So bladder stones form when urine is left in the bladder - but aside from ceasing urination too early, what causes this situation? There can be numerous reasons, including:

- An enlarged prostate, which can interfere with the proper flow of urine

- Nerve damage, which prevents the brain’s signals to open or close the bladder muscles from being received properly

- A urinary tract infection, or the passing of a kidney stone to the bladder, which then becomes stuck and forms into a bladder stone

- Catheterization of the penis, which may have the unintended side effect of creating a bladder stone


After a doctor diagnoses a bladder stone, they will typically recommend a course of treatment based on the severity of the stone. In many cases, treatment simply involves increasing fluid intake to create a situation in which the stone can be broken down and then passed through urination.

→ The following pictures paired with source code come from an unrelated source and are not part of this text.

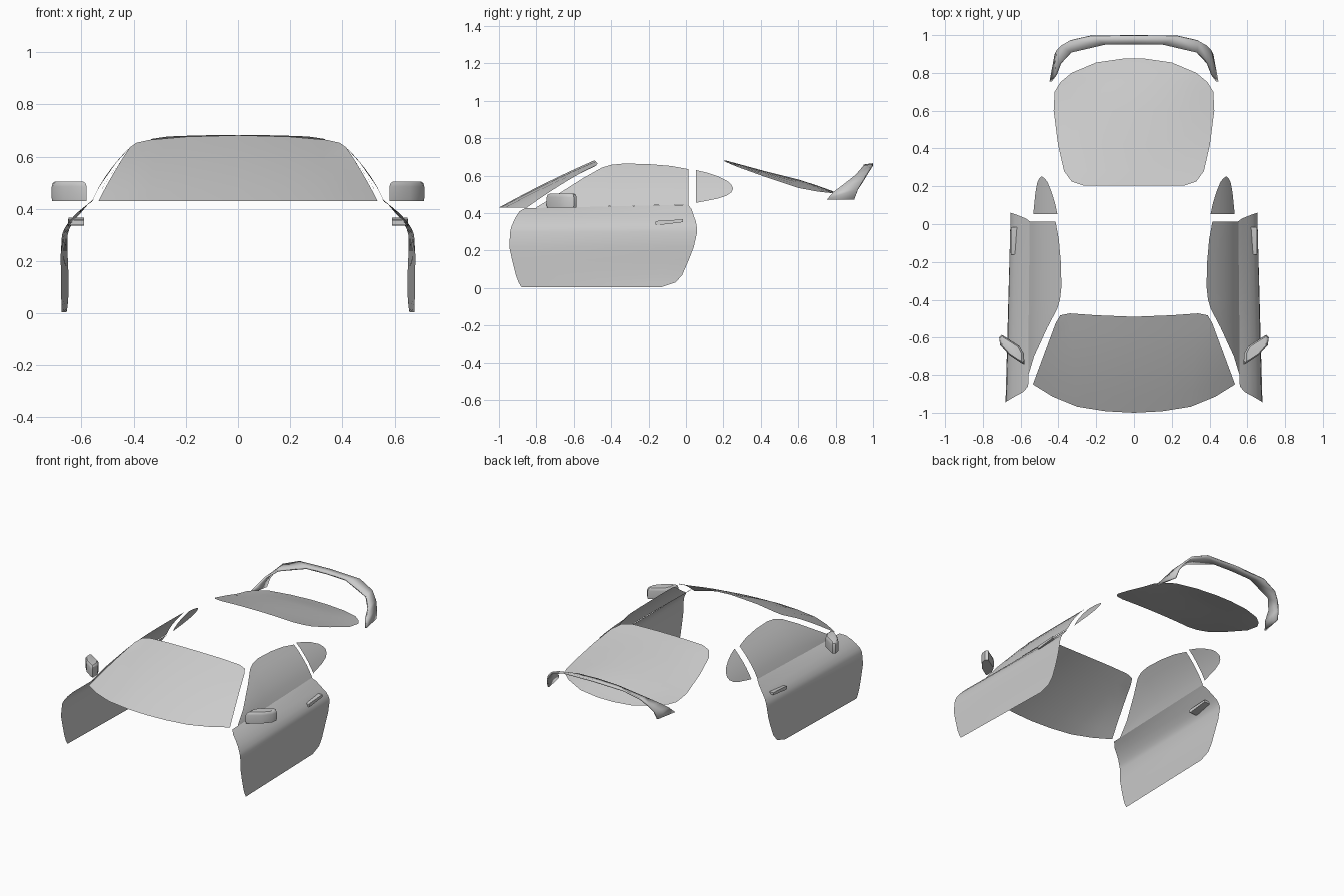
import bpy, bmesh
from mathutils import Vector

grey = bpy.data.materials.new("light_grey")
grey.diffuse_color = (0.6, 0.6, 0.6, 1)


def finish(name, bm, closed=False):
    """Orient the faces outward, make the object and shade it smooth."""
    bm.normal_update()
    if closed:
        bmesh.ops.recalc_face_normals(bm, faces=bm.faces[:])
    else:
        d = sum(f.normal.dot(f.calc_center_median() - Vector((0, 0, 0.1))) * f.calc_area() for f in bm.faces)
        if d < 0:
            bmesh.ops.reverse_faces(bm, faces=bm.faces[:])
    me = bpy.data.meshes.new(name)
    bm.to_mesh(me)
    bm.free()
    me.materials.append(grey)
    ob = bpy.data.objects.new(name, me)
    bpy.context.collection.objects.link(ob)
    bpy.ops.object.select_all(action='DESELECT')
    ob.select_set(True)
    bpy.context.view_layer.objects.active = ob
    bpy.ops.object.shade_smooth_by_angle(angle=0.6)
    return ob


def sheet(name, rows, s=1):
    """Skin a grid of points; s = -1 mirrors it in x."""
    bm = bmesh.new()
    g = [[bm.verts.new((s * x, y, z)) for x, y, z in r] for r in rows]
    for a, b in zip(g, g[1:]):
        for i in range(len(a) - 1):
            bm.faces.new((a[i], a[i + 1], b[i + 1], b[i]))
    return finish(name, bm)


def rings(name, loops, s=1):
    """Closed solid through stacked loops."""
    bm = bmesh.new()
    g = [[bm.verts.new((s * x, y, z)) for x, y, z in r] for r in loops]
    n = len(g[0])
    for a, b in zip(g, g[1:]):
        for i in range(n):
            bm.faces.new((a[i], a[(i + 1) % n], b[(i + 1) % n], b[i]))
    bm.faces.new(g[0])
    bm.faces.new(g[-1])
    return finish(name, bm, True)


def both_ways(half):
    return [(-x, y, z) for x, y, z in reversed(half) if x > 0] + half


def lerp(a, b, t):
    return a + (b - a) * t


def glass_x(z, inset=0.0):
    t = (z - 0.43) / 0.235
    return 0.559 - 0.175 * t + 0.08 * t * (1 - t) - inset


def side_glass(name, cols, inset, s):
    rows = []
    for y, z0, z1 in cols:
        zs = [lerp(z0, z1, k / 5) for k in range(6)]
        rows.append([(glass_x(z, inset), y, z) for z in zs])
    sheet(name, rows, s)


# door rows: z, front y, back y, front x, back x
door = [(0.005, -0.88, -0.13, 0.676, 0.657), (0.03, -0.895, -0.055, 0.677, 0.653),
        (0.07, -0.91, -0.02, 0.678, 0.650), (0.15, -0.93, 0.015, 0.679, 0.650),
        (0.22, -0.945, 0.042, 0.680, 0.653), (0.30, -0.94, 0.06, 0.675, 0.653),
        (0.325, -0.935, 0.058, 0.665, 0.646), (0.355, -0.922, 0.053, 0.645, 0.630),
        (0.385, -0.907, 0.042, 0.617, 0.602), (0.41, -0.89, 0.03, 0.586, 0.572),
        (0.427, -0.86, 0.012, 0.56, 0.548)]
window = [(-0.80, 0.427, 0.431), (-0.70, 0.43, 0.492), (-0.55, 0.433, 0.587), (-0.45, 0.435, 0.643),
          (-0.40, 0.437, 0.658), (-0.33, 0.438, 0.665), (-0.20, 0.441, 0.662), (-0.08, 0.444, 0.652),
          (0.014, 0.446, 0.635)]
quarter = [(0.053, 0.455, 0.63), (0.11, 0.466, 0.617), (0.17, 0.478, 0.597),
           (0.22, 0.495, 0.573), (0.243, 0.512, 0.552), (0.251, 0.528, 0.534)]
mirror = [(0.58, -0.745), (0.60, -0.735), (0.66, -0.695), (0.708, -0.64),
          (0.714, -0.60), (0.70, -0.585), (0.605, -0.645), (0.582, -0.69)]

for side, s in (("right", 1), ("left", -1)):
    # door panel
    rows = []
    for z, y0, y1, xf, xb in door:
        lift = 0.018 * max(0, (z - 0.385) / 0.042)
        rows.append([(lerp(xf, xb, k / 8), lerp(y0, y1, k / 8), z + lift * k / 8) for k in range(9)])
    sheet(side + "_door", rows, s)
    # side glass
    side_glass(side + "_door_window", window, 0, s)
    side_glass(side + "_quarter_window", quarter, 0.015, s)
    # wing mirror
    loops = []
    for z, k in ((0.43, 0.98), (0.44, 1), (0.485, 1), (0.498, 0.94), (0.505, 0.8)):
        loops.append([(0.655 + (x - 0.655) * k, -0.655 + (y + 0.655) * k, z) for x, y in mirror])
    rings(side + "_mirror", loops, s)
    # door handle
    rings(side + "_door_handle", [
        [(0.59, y, z), (0.652, y, z), (0.65, y, z + h), (0.59, y, z + h)]
        for y, z, h in ((-0.162, 0.338, 0.018), (-0.15, 0.336, 0.023), (-0.016, 0.352, 0.015))], s)

# windscreen
low = both_ways([(0, -1, 0.43), (0.15, -0.992, 0.43), (0.30, -0.968, 0.43), (0.43, -0.915, 0.43), (0.535, -0.85, 0.43)])
top = both_ways([(0, -0.49, 0.682), (0.2, -0.482, 0.676), (0.34, -0.472, 0.664), (0.39, -0.482, 0.653), (0.415, -0.525, 0.635)])
rows = []
for k in range(7):
    t = k / 6
    rows.append([(lerp(a[0], b[0], t), lerp(a[1], b[1], t), lerp(a[2], b[2], t) + 0.03 * t * (1 - t))
                 for a, b in zip(low, top)])
sheet("windscreen", rows)

# rear window rows: y, half width, centre height, drop at the sides
rear = [(0.205, 0.27, 0.683, 0.006), (0.225, 0.33, 0.678, 0.010), (0.28, 0.37, 0.663, 0.018),
        (0.42, 0.402, 0.625, 0.03), (0.60, 0.425, 0.58, 0.045), (0.70, 0.42, 0.548, 0.032),
        (0.75, 0.39, 0.53, 0.02), (0.80, 0.33, 0.512, 0.006), (0.855, 0.20, 0.493, 0.002),
        (0.875, 0.06, 0.487, 0)]
sheet("rear_window", [[(w * u / 5, y, z - d * (u / 5) ** 2) for u in range(-5, 6)] for y, w, z, d in rear])

# rear spoiler: lip that bends down into side blades
back = both_ways([(0, 0.998, 0.667), (0.23, 0.994, 0.661), (0.34, 0.970, 0.622), (0.385, 0.945, 0.575),
                  (0.41, 0.92, 0.53), (0.42, 0.90, 0.475)])
front = both_ways([(0, 0.95, 0.66), (0.15, 0.95, 0.655), (0.335, 0.907, 0.605), (0.395, 0.85, 0.56),
                   (0.42, 0.79, 0.515), (0.447, 0.755, 0.475)])
spoiler = sheet("rear_spoiler", [back, front])
m = spoiler.modifiers.new("thickness", 'SOLIDIFY')
m.thickness = 0.012
m.offset = -1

In other cases, a more active treatment option may be needed. It is very common for a doctor to use a laser or an ultrasound device to break up the stone. This process is generally referred to as cystolitholapaxy. A local anesthetic is used for this procedure.

In some extreme cases, surgery may be required if the stone is too large to be removed through other methods.

Prompt and proper attention to bladder stones can help to alleviate the penis pain that may accompany them. After removal, the penis may be sore and sensitive. As with any case in which soreness are present, using a top-notch penis health crème ( health professionals recommend Man1 Man Oil, which is clinically proven mild and safe for skin) can prove beneficial. Helping to restore the overall health of the penis aids the healing process, so a crème that includes pantothenic acid and alpha lipoic acid is ideal. Also known as vitamin B5, pantothenic acid is required for cell metabolism and the maintenance of healthy penis tissue. Alpha lipoic acid is a potent antioxidant whose job is to combat the presence of free radicals which can cause cellular damage to the penis.